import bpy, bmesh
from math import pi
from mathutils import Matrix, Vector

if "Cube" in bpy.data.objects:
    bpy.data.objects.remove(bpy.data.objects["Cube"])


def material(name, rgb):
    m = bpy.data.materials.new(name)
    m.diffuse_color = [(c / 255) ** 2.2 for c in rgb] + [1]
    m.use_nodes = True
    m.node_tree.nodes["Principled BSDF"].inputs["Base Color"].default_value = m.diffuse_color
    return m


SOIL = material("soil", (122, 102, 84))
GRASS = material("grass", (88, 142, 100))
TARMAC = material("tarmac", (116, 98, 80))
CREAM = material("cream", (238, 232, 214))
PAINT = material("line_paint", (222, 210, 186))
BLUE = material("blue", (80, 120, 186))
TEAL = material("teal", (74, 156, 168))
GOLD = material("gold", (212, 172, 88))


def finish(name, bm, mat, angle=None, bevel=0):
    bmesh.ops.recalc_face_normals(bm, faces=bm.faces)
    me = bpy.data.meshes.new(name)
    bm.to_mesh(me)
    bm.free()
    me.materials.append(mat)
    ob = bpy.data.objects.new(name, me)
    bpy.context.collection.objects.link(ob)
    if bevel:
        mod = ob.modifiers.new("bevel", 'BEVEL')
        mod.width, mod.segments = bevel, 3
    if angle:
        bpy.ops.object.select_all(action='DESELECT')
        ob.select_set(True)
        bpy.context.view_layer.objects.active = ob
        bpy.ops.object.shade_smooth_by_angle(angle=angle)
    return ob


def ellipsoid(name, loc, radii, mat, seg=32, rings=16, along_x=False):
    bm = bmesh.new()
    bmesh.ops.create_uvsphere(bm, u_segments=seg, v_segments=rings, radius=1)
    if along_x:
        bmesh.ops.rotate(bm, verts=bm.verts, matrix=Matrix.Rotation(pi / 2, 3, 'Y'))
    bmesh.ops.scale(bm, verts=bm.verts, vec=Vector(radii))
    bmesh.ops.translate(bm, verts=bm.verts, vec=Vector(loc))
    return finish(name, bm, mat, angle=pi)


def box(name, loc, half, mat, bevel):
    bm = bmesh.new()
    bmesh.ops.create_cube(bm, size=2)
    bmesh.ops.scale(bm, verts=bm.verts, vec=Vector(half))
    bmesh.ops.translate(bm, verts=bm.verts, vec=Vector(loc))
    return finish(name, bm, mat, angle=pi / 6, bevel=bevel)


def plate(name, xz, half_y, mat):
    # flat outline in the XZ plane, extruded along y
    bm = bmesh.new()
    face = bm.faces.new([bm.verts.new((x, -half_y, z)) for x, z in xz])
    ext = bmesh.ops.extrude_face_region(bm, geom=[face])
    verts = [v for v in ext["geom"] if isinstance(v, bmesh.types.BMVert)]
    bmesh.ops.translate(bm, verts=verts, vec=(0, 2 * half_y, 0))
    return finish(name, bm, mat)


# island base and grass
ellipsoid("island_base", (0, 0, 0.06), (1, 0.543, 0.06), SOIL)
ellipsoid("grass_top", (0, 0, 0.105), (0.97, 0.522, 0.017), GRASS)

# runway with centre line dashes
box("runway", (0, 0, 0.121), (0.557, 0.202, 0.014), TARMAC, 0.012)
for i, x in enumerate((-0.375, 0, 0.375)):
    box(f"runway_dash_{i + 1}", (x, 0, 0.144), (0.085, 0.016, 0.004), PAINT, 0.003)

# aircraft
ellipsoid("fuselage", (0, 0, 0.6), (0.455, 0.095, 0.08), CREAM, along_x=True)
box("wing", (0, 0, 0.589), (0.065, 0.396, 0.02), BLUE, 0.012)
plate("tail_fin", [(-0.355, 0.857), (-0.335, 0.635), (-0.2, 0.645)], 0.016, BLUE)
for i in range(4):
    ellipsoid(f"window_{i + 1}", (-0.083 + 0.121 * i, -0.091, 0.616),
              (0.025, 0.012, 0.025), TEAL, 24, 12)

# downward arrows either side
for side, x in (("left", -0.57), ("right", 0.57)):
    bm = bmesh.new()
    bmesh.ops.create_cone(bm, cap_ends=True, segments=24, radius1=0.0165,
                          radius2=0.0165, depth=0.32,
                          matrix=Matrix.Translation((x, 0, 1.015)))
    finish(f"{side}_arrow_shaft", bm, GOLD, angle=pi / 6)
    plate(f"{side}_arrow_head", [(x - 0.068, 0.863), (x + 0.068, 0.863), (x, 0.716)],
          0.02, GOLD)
※
[Work to complete]:
The response should contain each record above, retyped exactly.

[Output of the exercise]:
import bpy, bmesh
from math import pi
from mathutils import Matrix, Vector

if "Cube" in bpy.data.objects:
    bpy.data.objects.remove(bpy.data.objects["Cube"])


def material(name, rgb):
    m = bpy.data.materials.new(name)
    m.diffuse_color = [(c / 255) ** 2.2 for c in rgb] + [1]
    m.use_nodes = True
    m.node_tree.nodes["Principled BSDF"].inputs["Base Color"].default_value = m.diffuse_color
    return m


SOIL = material("soil", (122, 102, 84))
GRASS = material("grass", (88, 142, 100))
TARMAC = material("tarmac", (116, 98, 80))
CREAM = material("cream", (238, 232, 214))
PAINT = material("line_paint", (222, 210, 186))
BLUE = material("blue", (80, 120, 186))
TEAL = material("teal", (74, 156, 168))
GOLD = material("gold", (212, 172, 88))


def finish(name, bm, mat, angle=None, bevel=0):
    bmesh.ops.recalc_face_normals(bm, faces=bm.faces)
    me = bpy.data.meshes.new(name)
    bm.to_mesh(me)
    bm.free()
    me.materials.append(mat)
    ob = bpy.data.objects.new(name, me)
    bpy.context.collection.objects.link(ob)
    if bevel:
        mod = ob.modifiers.new("bevel", 'BEVEL')
        mod.width, mod.segments = bevel, 3
    if angle:
        bpy.ops.object.select_all(action='DESELECT')
        ob.select_set(True)
        bpy.context.view_layer.objects.active = ob
        bpy.ops.object.shade_smooth_by_angle(angle=angle)
    return ob


def ellipsoid(name, loc, radii, mat, seg=32, rings=16, along_x=False):
    bm = bmesh.new()
    bmesh.ops.create_uvsphere(bm, u_segments=seg, v_segments=rings, radius=1)
    if along_x:
        bmesh.ops.rotate(bm, verts=bm.verts, matrix=Matrix.Rotation(pi / 2, 3, 'Y'))
    bmesh.ops.scale(bm, verts=bm.verts, vec=Vector(radii))
    bmesh.ops.translate(bm, verts=bm.verts, vec=Vector(loc))
    return finish(name, bm, mat, angle=pi)


def box(name, loc, half, mat, bevel):
    bm = bmesh.new()
    bmesh.ops.create_cube(bm, size=2)
    bmesh.ops.scale(bm, verts=bm.verts, vec=Vector(half))
    bmesh.ops.translate(bm, verts=bm.verts, vec=Vector(loc))
    return finish(name, bm, mat, angle=pi / 6, bevel=bevel)


def plate(name, xz, half_y, mat):
    # flat outline in the XZ plane, extruded along y
    bm = bmesh.new()
    face = bm.faces.new([bm.verts.new((x, -half_y, z)) for x, z in xz])
    ext = bmesh.ops.extrude_face_region(bm, geom=[face])
    verts = [v for v in ext["geom"] if isinstance(v, bmesh.types.BMVert)]
    bmesh.ops.translate(bm, verts=verts, vec=(0, 2 * half_y, 0))
    return finish(name, bm, mat)


# island base and grass
ellipsoid("island_base", (0, 0, 0.06), (1, 0.543, 0.06), SOIL)
ellipsoid("grass_top", (0, 0, 0.105), (0.97, 0.522, 0.017), GRASS)

# runway with centre line dashes
box("runway", (0, 0, 0.121), (0.557, 0.202, 0.014), TARMAC, 0.012)
for i, x in enumerate((-0.375, 0, 0.375)):
    box(f"runway_dash_{i + 1}", (x, 0, 0.144), (0.085, 0.016, 0.004), PAINT, 0.003)

# aircraft
ellipsoid("fuselage", (0, 0, 0.6), (0.455, 0.095, 0.08), CREAM, along_x=True)
box("wing", (0, 0, 0.589), (0.065, 0.396, 0.02), BLUE, 0.012)
plate("tail_fin", [(-0.355, 0.857), (-0.335, 0.635), (-0.2, 0.645)], 0.016, BLUE)
for i in range(4):
    ellipsoid(f"window_{i + 1}", (-0.083 + 0.121 * i, -0.091, 0.616),
              (0.025, 0.012, 0.025), TEAL, 24, 12)

# downward arrows either side
for side, x in (("left", -0.57), ("right", 0.57)):
    bm = bmesh.new()
    bmesh.ops.create_cone(bm, cap_ends=True, segments=24, radius1=0.0165,
                          radius2=0.0165, depth=0.32,
                          matrix=Matrix.Translation((x, 0, 1.015)))
    finish(f"{side}_arrow_shaft", bm, GOLD, angle=pi / 6)
    plate(f"{side}_arrow_head", [(x - 0.068, 0.863), (x + 0.068, 0.863), (x, 0.716)],
          0.02, GOLD)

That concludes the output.